**Records provided:**
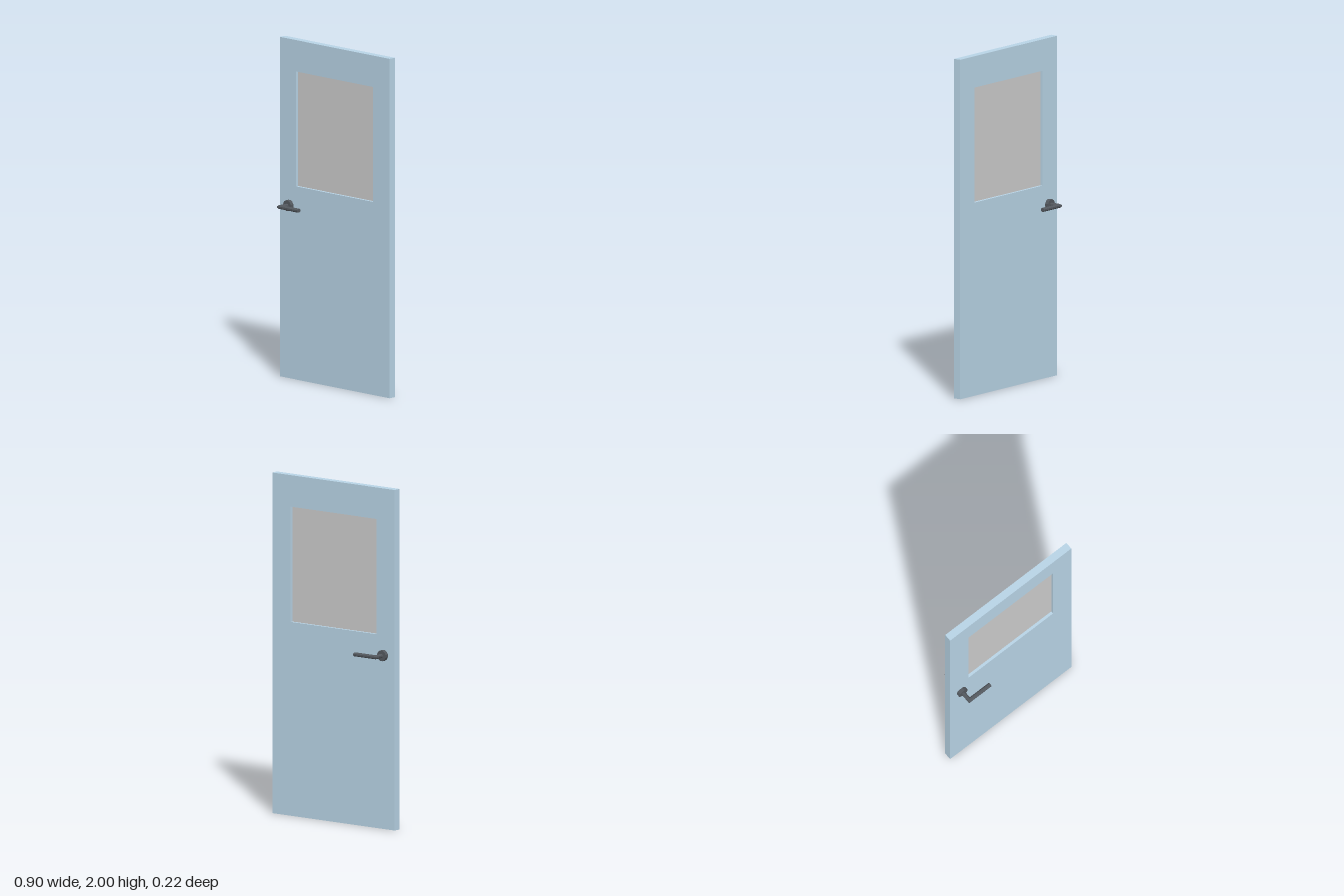
import * as THREE from 'three';

const DOOR = { halfWidth: 0.45, height: 2, thickness: 0.045 };
const WINDOW = { halfWidth: 0.315, bottom: 1.138, top: 1.815, thickness: 0.012 };
const HANDLE = { x: -0.369, y: 1.02, tipX: -0.215, leverZ: 0.1 };

const blue = new THREE.MeshStandardMaterial({ color: 0xb8d4e6 });
const grey = new THREE.MeshStandardMaterial({ color: 0xcccccc });
const dark = new THREE.MeshStandardMaterial({ color: 0x53585e, flatShading: true });

function part(name, geometry, material) {
  const mesh = new THREE.Mesh(geometry, material);
  mesh.name = name;
  return mesh;
}

function rectangle(PathType, halfWidth, bottom, top) {
  const path = new PathType();
  path.moveTo(-halfWidth, bottom);
  path.lineTo(halfWidth, bottom);
  path.lineTo(halfWidth, top);
  path.lineTo(-halfWidth, top);
  path.closePath();
  return path;
}

// Octagonal bar: spindle out of the door, mitred corner, lever along +x
function leverGeometry() {
  const geometry = new THREE.CylinderGeometry(1, 1, 2, 8, 2, false, Math.PI / 8);
  const fit = 1 / Math.cos(Math.PI / 8);
  geometry.scale(0.012 * fit, 1, 0.011 * fit);
  const p = geometry.attributes.position;
  for (let i = 0; i < p.count; i++) {
    const a = p.getX(i), row = p.getY(i), b = p.getZ(i);
    const x = row < -0.5 ? HANDLE.tipX - HANDLE.x : a;
    const z = row > 0.5 ? DOOR.thickness / 2 : HANDLE.leverZ - a;
    p.setXYZ(i, x, b, z);
  }
  geometry.computeVertexNormals();
  return geometry;
}

function createHandle(name) {
  const handle = new THREE.Group();
  handle.name = name;
  const depth = 0.022;
  const rose = new THREE.CylinderGeometry(0.032, 0.032, depth, 12, 1, false, Math.PI / 12);
  rose.rotateX(Math.PI / 2);
  rose.translate(0, 0, DOOR.thickness / 2 + depth / 2);
  handle.add(part('rose', rose, dark), part('lever', leverGeometry(), dark));
  handle.position.set(HANDLE.x, HANDLE.y, 0);
  return handle;
}

export function createModel() {
  const model = new THREE.Group();
  model.name = 'door';

  // Door leaf with a window opening
  const outline = rectangle(THREE.Shape, DOOR.halfWidth, 0, DOOR.height);
  outline.holes.push(rectangle(THREE.Path, WINDOW.halfWidth, WINDOW.bottom, WINDOW.top));
  const leaf = new THREE.ExtrudeGeometry(outline, { depth: DOOR.thickness, bevelEnabled: false });
  leaf.translate(0, 0, -DOOR.thickness / 2);
  model.add(part('doorLeaf', leaf, blue));

  // Recessed window pane
  const paneHeight = WINDOW.top - WINDOW.bottom;
  const pane = part('windowPane',
    new THREE.BoxGeometry(WINDOW.halfWidth * 2, paneHeight, WINDOW.thickness), grey);
  pane.position.y = WINDOW.bottom + paneHeight / 2;
  model.add(pane);

  // Matching handles on both faces
  const back = createHandle('backHandle');
  back.rotation.x = Math.PI;
  model.add(createHandle('frontHandle'), back);

  return model;
}
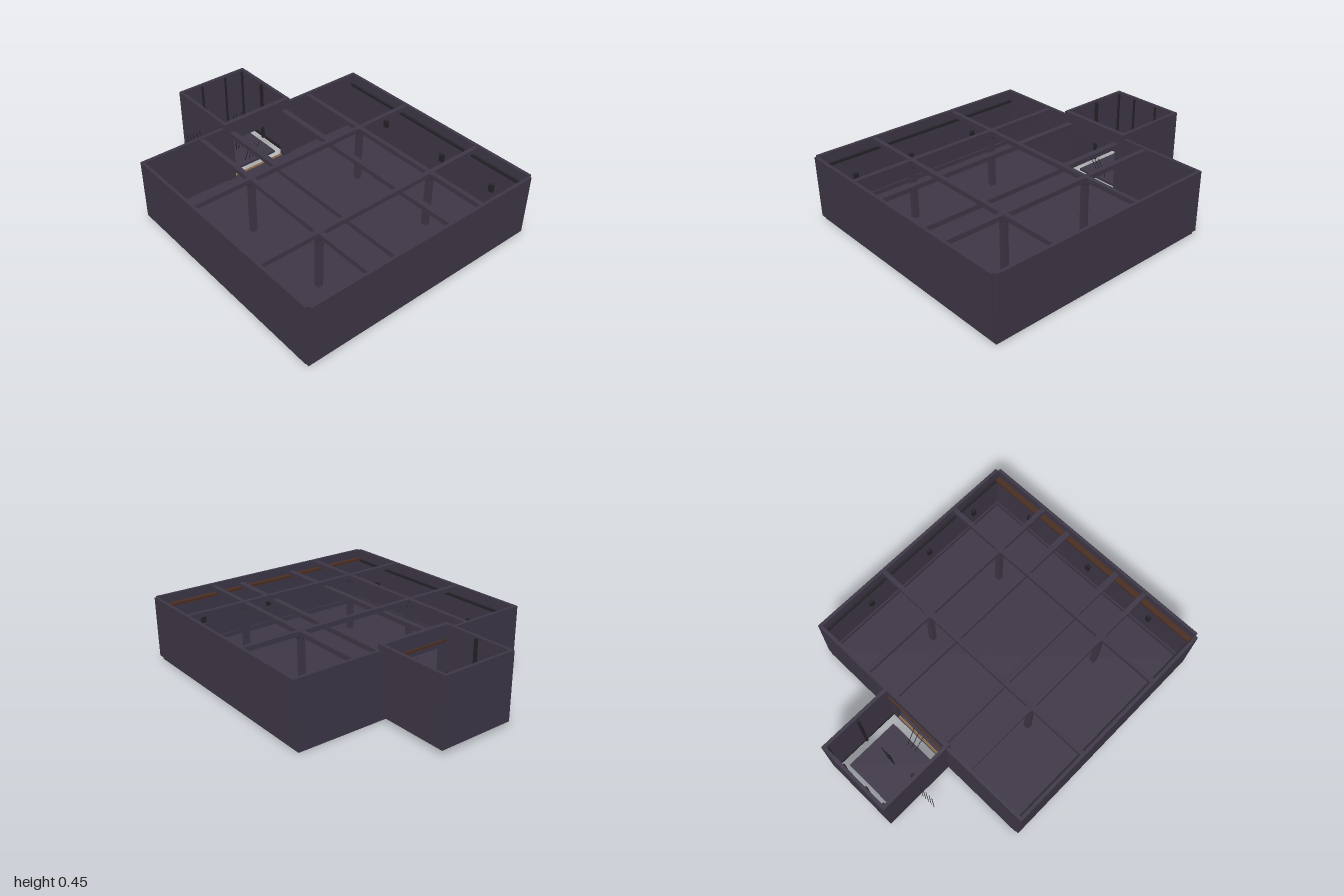
import * as THREE from 'three';

const mat = (name, color) => {
  const m = new THREE.MeshStandardMaterial({ color });
  m.name = name;
  return m;
};

export function createModel() {
  const model = new THREE.Group();
  model.name = 'roomWithLiftShaft';
  const stone = mat('slate stone', 0x3e3747);
  const dark = mat('dark iron', 0x262229);
  const wood = mat('brown wood', 0x4a2e22);
  const sill = mat('tan sill', 0x8a6a48);

  // Box given by its extents on each axis
  const box = (name, m, [x0, x1], [y0, y1], [z0, z1], parent = model) => {
    const mesh = new THREE.Mesh(new THREE.BoxGeometry(x1 - x0, y1 - y0, z1 - z0), m);
    mesh.position.set((x0 + x1) / 2, (y0 + y1) / 2, (z0 + z1) / 2);
    mesh.name = name;
    parent.add(mesh);
    return mesh;
  };
  // Extents mirrored across x = 0
  const side = (s, a, b) => (s > 0 ? [a, b] : [-b, -a]);
  // Thin round rod between two points
  const rod = (name, a, b, r = 0.002) => {
    const p = new THREE.Vector3(...a), q = new THREE.Vector3(...b);
    const mesh = new THREE.Mesh(new THREE.CylinderGeometry(r, r, p.distanceTo(q), 6), dark);
    mesh.position.copy(p).lerp(q, 0.5);
    mesh.quaternion.setFromUnitVectors(new THREE.Vector3(0, 1, 0), q.clone().sub(p).normalize());
    mesh.name = name;
    model.add(mesh);
  };

  // Main room: floor and outer walls
  const wallY = [0.03, 0.42];
  box('floor', stone, [-0.8, 0.8], [0, 0.03], [-0.52, 0.98]);
  box('frontWall', stone, [-0.8, 0.8], wallY, [0.98, 1]);
  for (const s of [1, -1]) {
    box('sideWall', stone, side(s, 0.8, 0.82), wallY, [-0.52, 0.98]);
    box('backWall', stone, side(s, 0.25, 0.8), wallY, [-0.52, -0.5]);
    box('sideWallRail', dark, side(s, 0.784, 0.8), [0.34, 0.355], [-0.5, 0.98]);
    box('sideSkirting', stone, side(s, 0.79, 0.8), [0.03, 0.06], [-0.5, 0.98]);
    for (const z of [-0.15, 0.35, 0.75])
      box('wallLamp', dark, side(s, 0.78, 0.8), [0.18, 0.23], [z - 0.015, z + 0.015]);
  }
  box('frontRail', wood, [-0.79, 0.79], [0.35, 0.365], [0.945, 0.98]);
  box('frontSkirting', stone, [-0.79, 0.79], [0.03, 0.06], [0.97, 0.98]);
  for (const x of [-0.5, 0, 0.5])
    box('frontWallLamp', dark, [x - 0.015, x + 0.015], [0.18, 0.23], [0.96, 0.98]);

  // Ceiling beams and the columns under their crossings
  const crossZ = [-0.005, 0.593];
  for (const z of crossZ)
    box('crossBeam', stone, [-0.8, 0.8], [0.385, 0.415], [z - 0.014, z + 0.014]);
  for (const s of [1, -1]) {
    box('longBeam', stone, side(s, 0.396, 0.426), [0.383, 0.413], [-0.5, 0.98]);
    box('lowBeam', stone, side(s, 0.18, 0.217), [0.355, 0.384], [-0.5, 0.98]);
    for (const z of crossZ) {
      box('column', stone, side(s, 0.394, 0.428), [0.03, 0.385], [z - 0.017, z + 0.017]);
      const capital = new THREE.Mesh(new THREE.CylinderGeometry(0.032, 0.02, 0.05, 8), stone);
      capital.rotation.y = Math.PI / 8;
      capital.position.set(s * 0.411, 0.385, z);
      capital.name = 'capital';
      model.add(capital);
    }
  }

  // Lift shaft: walls, guide rails and doorway to the room
  const shaftY = [0.03, 0.45];
  box('shaftBackWall', stone, [-0.25, 0.25], shaftY, [-1, -0.98]);
  for (const s of [1, -1]) {
    box('shaftSideWall', stone, side(s, 0.23, 0.25), shaftY, [-0.98, -0.52]);
    box('doorPier', stone, side(s, 0.19, 0.25), shaftY, [-0.52, -0.49]);
    box('shaftFooting', dark, side(s, 0.221, 0.23), [0.03, 0.05], [-0.97, -0.52]);
    box('guideRail', dark, side(s, 0.212, 0.23), [0.03, 0.44], [-0.76, -0.745]);
    box('cornerPost', dark, side(s, 0.218, 0.23), [0.03, 0.44], [-0.98, -0.968]);
  }
  for (const x of [-0.09, 0.09])
    box('backPost', dark, [x - 0.006, x + 0.006], [0.03, 0.44], [-0.98, -0.972]);
  box('doorLintel', stone, [-0.19, 0.19], [0.32, 0.45], [-0.52, -0.49]);
  box('lintelTrim', wood, [-0.22, 0.22], [0.35, 0.365], [-0.53, -0.52]);
  box('doorSill', sill, [-0.19, 0.19], [0.03, 0.034], [-0.52, -0.505]);

  // Lift platform with its hanging cables
  box('liftPlatform', stone, [-0.18, 0.18], [0.02, 0.035], [-0.93, -0.57]);
  for (const x of [-0.01, 0.01, 0.04])
    rod('liftCable', [x, 0.035, -0.74], [x * 1.3, 0.3, -0.75], 0.003);
  for (const x of [-0.04, -0.01, 0.02])
    rod('slackCable', [x, 0.04, -0.6], [x * 1.3, 0.2, -0.525]);

  // Row of thin chains beside the shaft
  for (let i = 0; i < 5; i++)
    rod('sideChain', [-0.27 - i * 0.023, 0.04, -0.755], [-0.27 - i * 0.023, 0.29, -0.755]);

  return model;
}
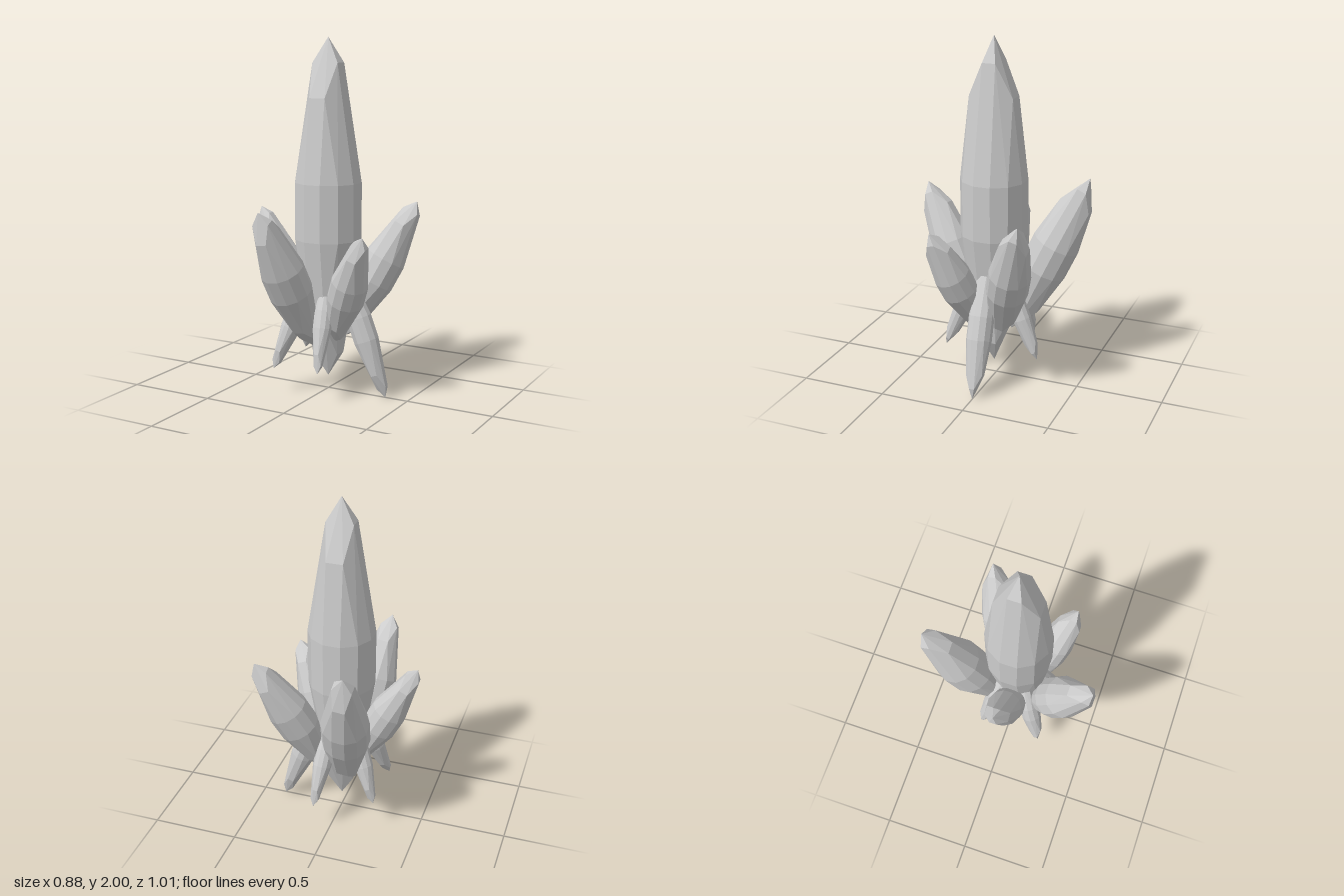
import * as THREE from 'three';
import { ConvexGeometry } from 'three/addons/geometries/ConvexGeometry.js';

// Faceted unit crystal: pointed ends, two tapering rows and a twelve-sided waist.
function crystalPoints() {
  const pts = [];
  for (const s of [1, -1]) {
    pts.push(new THREE.Vector3(0, s, 0));
    for (const a of [1, -1]) {
      for (const b of [1, -1]) {
        pts.push(new THREE.Vector3(a * 0.41, s * 0.854, b * 0.2));
        pts.push(new THREE.Vector3(a * 0.25, s * 0.656, b * 0.67));
      }
    }
    for (let i = 0; i < 12; i++) {
      const t = ((i + 0.5) / 12) * Math.PI * 2;
      pts.push(new THREE.Vector3(Math.cos(t), s * 0.167, Math.sin(t)));
    }
  }
  return pts;
}

export function createModel() {
  const group = new THREE.Group();
  const stone = new THREE.MeshStandardMaterial({ color: 0xcccccc, flatShading: true });
  stone.name = 'paleGreyCrystal';
  const geometry = new ConvexGeometry(crystalPoints());
  const up = new THREE.Vector3(0, 1, 0);

  // Stretch one crystal between two tips.
  function addCrystal(name, from, to, radius) {
    const a = new THREE.Vector3(...from);
    const b = new THREE.Vector3(...to);
    const axis = b.clone().sub(a);
    const mesh = new THREE.Mesh(geometry, stone);
    mesh.name = name;
    mesh.position.copy(a).add(b).multiplyScalar(0.5);
    mesh.scale.set(radius, axis.length() / 2, radius);
    mesh.quaternion.setFromUnitVectors(up, axis.normalize());
    group.add(mesh);
  }

  // Tall central spire
  addCrystal('centralCrystal', [0.004, 0.08, 0.012], [0.004, 2, 0.012], 0.192);

  // Large crystals leaning up and outward
  addCrystal('frontCrystal', [-0.04, 0.27, 0.1], [-0.155, 1.08, 0.495], 0.124);
  addCrystal('backCrystal', [-0.06, 0.27, -0.07], [-0.165, 1.21, -0.495], 0.137);
  addCrystal('rightCrystal', [-0.06, 0.31, 0.025], [-0.44, 1.03, 0.01], 0.104);
  addCrystal('backLeftCrystal', [0.06, 0.3, -0.05], [0.415, 1.08, -0.285], 0.118);
  addCrystal('frontLeftCrystal', [0.07, 0.3, 0.06], [0.345, 0.95, 0.26], 0.104);

  // Slim crystals pointing down and outward
  addCrystal('leftLowerCrystal', [0.365, 0, 0], [0.08, 0.76, 0.015], 0.073);
  addCrystal('frontLowerCrystal', [0.085, 0.17, 0.285], [0.03, 0.72, 0.05], 0.054);
  addCrystal('backLowerCrystal', [0.085, 0.17, -0.285], [0.03, 0.72, -0.04], 0.054);
  addCrystal('frontRightLowerCrystal', [-0.235, 0.14, 0.22], [-0.06, 0.7, 0.05], 0.058);
  addCrystal('backRightLowerCrystal', [-0.24, 0.17, -0.15], [-0.06, 0.7, -0.03], 0.055);

  return group;
}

**Exercise description:**
Considering only the material above, set down every line from the one with "const mesh = new THREE.Mesh(geometry, material);" to the one with "model.name = 'door';", inclusive, exactly as written.

**Solution to this problem:**
  const mesh = new THREE.Mesh(geometry, material);
  mesh.name = name;
  return mesh;
}

function rectangle(PathType, halfWidth, bottom, top) {
  const path = new PathType();
  path.moveTo(-halfWidth, bottom);
  path.lineTo(halfWidth, bottom);
  path.lineTo(halfWidth, top);
  path.lineTo(-halfWidth, top);
  path.closePath();
  return path;
}

// Octagonal bar: spindle out of the door, mitred corner, lever along +x
function leverGeometry() {
  const geometry = new THREE.CylinderGeometry(1, 1, 2, 8, 2, false, Math.PI / 8);
  const fit = 1 / Math.cos(Math.PI / 8);
  geometry.scale(0.012 * fit, 1, 0.011 * fit);
  const p = geometry.attributes.position;
  for (let i = 0; i < p.count; i++) {
    const a = p.getX(i), row = p.getY(i), b = p.getZ(i);
    const x = row < -0.5 ? HANDLE.tipX - HANDLE.x : a;
    const z = row > 0.5 ? DOOR.thickness / 2 : HANDLE.leverZ - a;
    p.setXYZ(i, x, b, z);
  }
  geometry.computeVertexNormals();
  return geometry;
}

function createHandle(name) {
  const handle = new THREE.Group();
  handle.name = name;
  const depth = 0.022;
  const rose = new THREE.CylinderGeometry(0.032, 0.032, depth, 12, 1, false, Math.PI / 12);
  rose.rotateX(Math.PI / 2);
  rose.translate(0, 0, DOOR.thickness / 2 + depth / 2);
  handle.add(part('rose', rose, dark), part('lever', leverGeometry(), dark));
  handle.position.set(HANDLE.x, HANDLE.y, 0);
  return handle;
}

export function createModel() {
  const model = new THREE.Group();
  model.name = 'door';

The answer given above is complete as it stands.